Stored data:
>>>>
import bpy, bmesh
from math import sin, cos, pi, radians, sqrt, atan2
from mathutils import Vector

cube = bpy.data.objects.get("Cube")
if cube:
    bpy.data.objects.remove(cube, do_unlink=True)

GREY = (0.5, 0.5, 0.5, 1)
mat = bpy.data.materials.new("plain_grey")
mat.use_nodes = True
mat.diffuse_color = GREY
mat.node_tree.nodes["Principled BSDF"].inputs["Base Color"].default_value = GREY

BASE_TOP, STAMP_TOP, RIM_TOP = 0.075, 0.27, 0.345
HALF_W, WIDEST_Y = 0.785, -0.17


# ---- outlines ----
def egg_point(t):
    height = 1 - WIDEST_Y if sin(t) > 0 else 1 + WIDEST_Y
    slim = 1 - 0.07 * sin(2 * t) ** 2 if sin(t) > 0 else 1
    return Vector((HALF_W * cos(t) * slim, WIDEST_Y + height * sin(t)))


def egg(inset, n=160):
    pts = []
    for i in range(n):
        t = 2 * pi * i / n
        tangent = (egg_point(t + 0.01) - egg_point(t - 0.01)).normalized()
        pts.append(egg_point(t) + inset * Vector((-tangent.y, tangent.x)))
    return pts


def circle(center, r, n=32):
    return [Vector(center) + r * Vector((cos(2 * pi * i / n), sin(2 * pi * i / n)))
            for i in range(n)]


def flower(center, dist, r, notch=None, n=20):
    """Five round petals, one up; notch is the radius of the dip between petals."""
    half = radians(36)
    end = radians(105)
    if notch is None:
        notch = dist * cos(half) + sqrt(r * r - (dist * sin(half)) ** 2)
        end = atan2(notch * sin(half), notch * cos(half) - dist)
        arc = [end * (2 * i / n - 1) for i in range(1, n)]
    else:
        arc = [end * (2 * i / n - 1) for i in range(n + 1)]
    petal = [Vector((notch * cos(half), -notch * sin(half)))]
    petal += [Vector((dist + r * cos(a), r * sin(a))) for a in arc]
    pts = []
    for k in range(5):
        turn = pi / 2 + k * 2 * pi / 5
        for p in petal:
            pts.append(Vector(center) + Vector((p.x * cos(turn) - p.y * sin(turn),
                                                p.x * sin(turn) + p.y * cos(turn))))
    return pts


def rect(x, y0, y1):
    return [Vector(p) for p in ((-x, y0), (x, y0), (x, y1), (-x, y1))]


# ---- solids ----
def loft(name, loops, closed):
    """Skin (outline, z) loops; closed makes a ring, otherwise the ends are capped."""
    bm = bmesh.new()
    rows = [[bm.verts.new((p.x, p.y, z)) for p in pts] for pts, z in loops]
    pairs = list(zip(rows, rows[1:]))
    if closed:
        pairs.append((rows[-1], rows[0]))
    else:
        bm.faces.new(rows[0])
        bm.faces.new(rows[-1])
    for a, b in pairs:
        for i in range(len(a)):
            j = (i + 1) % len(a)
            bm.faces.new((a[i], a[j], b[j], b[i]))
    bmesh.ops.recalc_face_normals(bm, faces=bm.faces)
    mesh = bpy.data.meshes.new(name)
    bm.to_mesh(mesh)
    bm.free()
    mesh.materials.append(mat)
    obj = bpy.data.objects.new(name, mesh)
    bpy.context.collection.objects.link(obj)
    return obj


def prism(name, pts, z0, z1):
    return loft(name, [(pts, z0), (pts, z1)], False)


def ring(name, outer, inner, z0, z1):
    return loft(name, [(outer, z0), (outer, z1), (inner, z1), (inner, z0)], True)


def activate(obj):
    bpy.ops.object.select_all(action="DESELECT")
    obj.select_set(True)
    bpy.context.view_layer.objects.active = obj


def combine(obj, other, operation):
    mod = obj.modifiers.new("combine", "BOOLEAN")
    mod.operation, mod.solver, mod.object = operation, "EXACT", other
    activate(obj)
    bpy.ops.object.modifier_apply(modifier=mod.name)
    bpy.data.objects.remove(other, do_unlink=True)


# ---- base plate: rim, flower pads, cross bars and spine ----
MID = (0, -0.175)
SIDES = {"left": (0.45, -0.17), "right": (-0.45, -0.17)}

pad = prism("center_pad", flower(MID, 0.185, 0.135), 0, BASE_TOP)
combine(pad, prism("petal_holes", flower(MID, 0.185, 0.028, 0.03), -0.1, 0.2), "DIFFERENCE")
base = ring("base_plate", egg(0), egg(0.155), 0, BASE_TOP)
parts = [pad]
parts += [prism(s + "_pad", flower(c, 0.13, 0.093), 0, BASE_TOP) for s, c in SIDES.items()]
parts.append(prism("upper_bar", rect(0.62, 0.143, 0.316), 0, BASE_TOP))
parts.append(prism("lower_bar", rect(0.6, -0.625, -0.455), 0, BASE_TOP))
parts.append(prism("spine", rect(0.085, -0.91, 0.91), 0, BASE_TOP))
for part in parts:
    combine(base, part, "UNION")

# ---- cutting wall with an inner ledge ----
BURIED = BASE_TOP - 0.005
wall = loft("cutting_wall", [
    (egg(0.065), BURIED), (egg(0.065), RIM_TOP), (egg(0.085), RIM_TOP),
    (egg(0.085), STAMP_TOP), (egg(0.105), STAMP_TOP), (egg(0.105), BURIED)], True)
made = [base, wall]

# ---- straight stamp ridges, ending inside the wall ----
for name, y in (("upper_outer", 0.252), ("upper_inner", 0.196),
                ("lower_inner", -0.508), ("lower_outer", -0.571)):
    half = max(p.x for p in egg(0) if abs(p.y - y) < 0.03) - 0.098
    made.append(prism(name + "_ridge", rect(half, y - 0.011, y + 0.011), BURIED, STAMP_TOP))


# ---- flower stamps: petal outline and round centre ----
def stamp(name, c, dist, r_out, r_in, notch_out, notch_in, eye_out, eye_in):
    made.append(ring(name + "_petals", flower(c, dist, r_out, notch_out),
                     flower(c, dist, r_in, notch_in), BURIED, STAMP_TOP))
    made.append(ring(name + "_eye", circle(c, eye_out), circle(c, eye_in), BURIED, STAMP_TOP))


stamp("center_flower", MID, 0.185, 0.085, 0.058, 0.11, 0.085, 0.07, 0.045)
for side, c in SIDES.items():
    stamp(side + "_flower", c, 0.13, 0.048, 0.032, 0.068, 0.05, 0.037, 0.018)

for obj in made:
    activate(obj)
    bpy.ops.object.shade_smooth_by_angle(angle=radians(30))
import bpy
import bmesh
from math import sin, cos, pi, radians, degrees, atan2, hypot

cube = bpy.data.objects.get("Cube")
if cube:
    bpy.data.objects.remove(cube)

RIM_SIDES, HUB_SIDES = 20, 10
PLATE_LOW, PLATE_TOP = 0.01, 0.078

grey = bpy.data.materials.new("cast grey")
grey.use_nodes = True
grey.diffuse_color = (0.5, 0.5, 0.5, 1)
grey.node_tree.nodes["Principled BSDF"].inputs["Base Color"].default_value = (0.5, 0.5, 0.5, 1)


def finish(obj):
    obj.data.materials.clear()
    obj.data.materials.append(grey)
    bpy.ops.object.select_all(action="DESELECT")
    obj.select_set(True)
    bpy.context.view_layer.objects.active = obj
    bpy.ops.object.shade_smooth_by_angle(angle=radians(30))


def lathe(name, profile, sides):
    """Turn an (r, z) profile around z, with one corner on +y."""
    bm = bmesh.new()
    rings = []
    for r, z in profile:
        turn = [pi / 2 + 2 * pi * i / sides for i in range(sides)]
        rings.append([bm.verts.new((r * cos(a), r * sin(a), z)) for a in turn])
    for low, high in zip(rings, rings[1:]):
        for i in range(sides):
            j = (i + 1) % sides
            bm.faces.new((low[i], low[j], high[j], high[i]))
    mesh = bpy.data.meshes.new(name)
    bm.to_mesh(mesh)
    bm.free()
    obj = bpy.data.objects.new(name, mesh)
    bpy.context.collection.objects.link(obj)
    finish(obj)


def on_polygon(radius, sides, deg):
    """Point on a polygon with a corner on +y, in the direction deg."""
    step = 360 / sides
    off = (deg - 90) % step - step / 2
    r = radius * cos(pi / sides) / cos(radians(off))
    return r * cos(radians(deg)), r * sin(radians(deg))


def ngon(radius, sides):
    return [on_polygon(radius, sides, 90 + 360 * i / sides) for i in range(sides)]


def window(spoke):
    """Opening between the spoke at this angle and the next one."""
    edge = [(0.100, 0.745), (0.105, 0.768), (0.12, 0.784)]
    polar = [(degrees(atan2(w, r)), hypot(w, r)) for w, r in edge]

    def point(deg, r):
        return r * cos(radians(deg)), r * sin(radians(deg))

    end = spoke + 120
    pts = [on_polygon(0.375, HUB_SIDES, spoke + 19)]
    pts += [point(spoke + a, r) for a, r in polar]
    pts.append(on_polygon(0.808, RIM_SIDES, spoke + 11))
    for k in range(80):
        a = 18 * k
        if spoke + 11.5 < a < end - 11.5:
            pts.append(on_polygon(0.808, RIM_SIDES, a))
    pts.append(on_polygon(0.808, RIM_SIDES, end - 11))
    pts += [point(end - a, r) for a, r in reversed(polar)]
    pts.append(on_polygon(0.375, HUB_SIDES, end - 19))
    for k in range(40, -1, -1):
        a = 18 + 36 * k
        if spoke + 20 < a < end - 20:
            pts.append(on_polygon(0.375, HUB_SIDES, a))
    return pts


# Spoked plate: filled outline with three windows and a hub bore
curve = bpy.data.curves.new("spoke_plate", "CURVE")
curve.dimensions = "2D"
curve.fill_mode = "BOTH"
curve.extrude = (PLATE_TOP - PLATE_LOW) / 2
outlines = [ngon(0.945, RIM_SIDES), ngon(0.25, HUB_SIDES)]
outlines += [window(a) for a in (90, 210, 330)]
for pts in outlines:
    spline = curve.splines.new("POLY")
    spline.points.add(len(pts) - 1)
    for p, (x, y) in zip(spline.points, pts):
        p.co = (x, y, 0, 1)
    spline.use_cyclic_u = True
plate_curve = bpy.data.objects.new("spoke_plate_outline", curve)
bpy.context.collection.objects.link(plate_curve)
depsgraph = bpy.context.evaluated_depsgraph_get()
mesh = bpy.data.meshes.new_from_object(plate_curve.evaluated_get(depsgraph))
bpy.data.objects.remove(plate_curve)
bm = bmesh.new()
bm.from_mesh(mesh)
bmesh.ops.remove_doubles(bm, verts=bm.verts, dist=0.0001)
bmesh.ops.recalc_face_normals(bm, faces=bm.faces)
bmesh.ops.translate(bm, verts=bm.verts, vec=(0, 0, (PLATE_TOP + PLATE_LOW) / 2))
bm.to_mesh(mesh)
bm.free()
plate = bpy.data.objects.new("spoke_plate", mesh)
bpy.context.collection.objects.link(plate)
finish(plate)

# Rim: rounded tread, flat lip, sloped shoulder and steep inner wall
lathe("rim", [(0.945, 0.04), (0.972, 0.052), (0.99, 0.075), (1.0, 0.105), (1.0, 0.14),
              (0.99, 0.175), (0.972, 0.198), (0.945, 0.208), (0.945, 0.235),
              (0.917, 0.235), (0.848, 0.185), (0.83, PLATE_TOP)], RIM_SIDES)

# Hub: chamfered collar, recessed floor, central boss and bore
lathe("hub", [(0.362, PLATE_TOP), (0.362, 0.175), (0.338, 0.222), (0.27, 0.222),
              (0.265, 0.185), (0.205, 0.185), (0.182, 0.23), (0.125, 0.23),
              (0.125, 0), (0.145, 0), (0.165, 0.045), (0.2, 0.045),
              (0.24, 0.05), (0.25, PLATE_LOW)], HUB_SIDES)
<<<<
Exercise details:
Repeat exactly the lines above from the one with "mod.operation, mod.solver, mod.object" up to and including the one with "flower(c, dist, r_in, notch_in), BURIED, STAMP_TOP))". No other line belongs in the reply.

Result of this task:
    mod.operation, mod.solver, mod.object = operation, "EXACT", other
    activate(obj)
    bpy.ops.object.modifier_apply(modifier=mod.name)
    bpy.data.objects.remove(other, do_unlink=True)


# ---- base plate: rim, flower pads, cross bars and spine ----
MID = (0, -0.175)
SIDES = {"left": (0.45, -0.17), "right": (-0.45, -0.17)}

pad = prism("center_pad", flower(MID, 0.185, 0.135), 0, BASE_TOP)
combine(pad, prism("petal_holes", flower(MID, 0.185, 0.028, 0.03), -0.1, 0.2), "DIFFERENCE")
base = ring("base_plate", egg(0), egg(0.155), 0, BASE_TOP)
parts = [pad]
parts += [prism(s + "_pad", flower(c, 0.13, 0.093), 0, BASE_TOP) for s, c in SIDES.items()]
parts.append(prism("upper_bar", rect(0.62, 0.143, 0.316), 0, BASE_TOP))
parts.append(prism("lower_bar", rect(0.6, -0.625, -0.455), 0, BASE_TOP))
parts.append(prism("spine", rect(0.085, -0.91, 0.91), 0, BASE_TOP))
for part in parts:
    combine(base, part, "UNION")

# ---- cutting wall with an inner ledge ----
BURIED = BASE_TOP - 0.005
wall = loft("cutting_wall", [
    (egg(0.065), BURIED), (egg(0.065), RIM_TOP), (egg(0.085), RIM_TOP),
    (egg(0.085), STAMP_TOP), (egg(0.105), STAMP_TOP), (egg(0.105), BURIED)], True)
made = [base, wall]

# ---- straight stamp ridges, ending inside the wall ----
for name, y in (("upper_outer", 0.252), ("upper_inner", 0.196),
                ("lower_inner", -0.508), ("lower_outer", -0.571)):
    half = max(p.x for p in egg(0) if abs(p.y - y) < 0.03) - 0.098
    made.append(prism(name + "_ridge", rect(half, y - 0.011, y + 0.011), BURIED, STAMP_TOP))


# ---- flower stamps: petal outline and round centre ----
def stamp(name, c, dist, r_out, r_in, notch_out, notch_in, eye_out, eye_in):
    made.append(ring(name + "_petals", flower(c, dist, r_out, notch_out),
                     flower(c, dist, r_in, notch_in), BURIED, STAMP_TOP))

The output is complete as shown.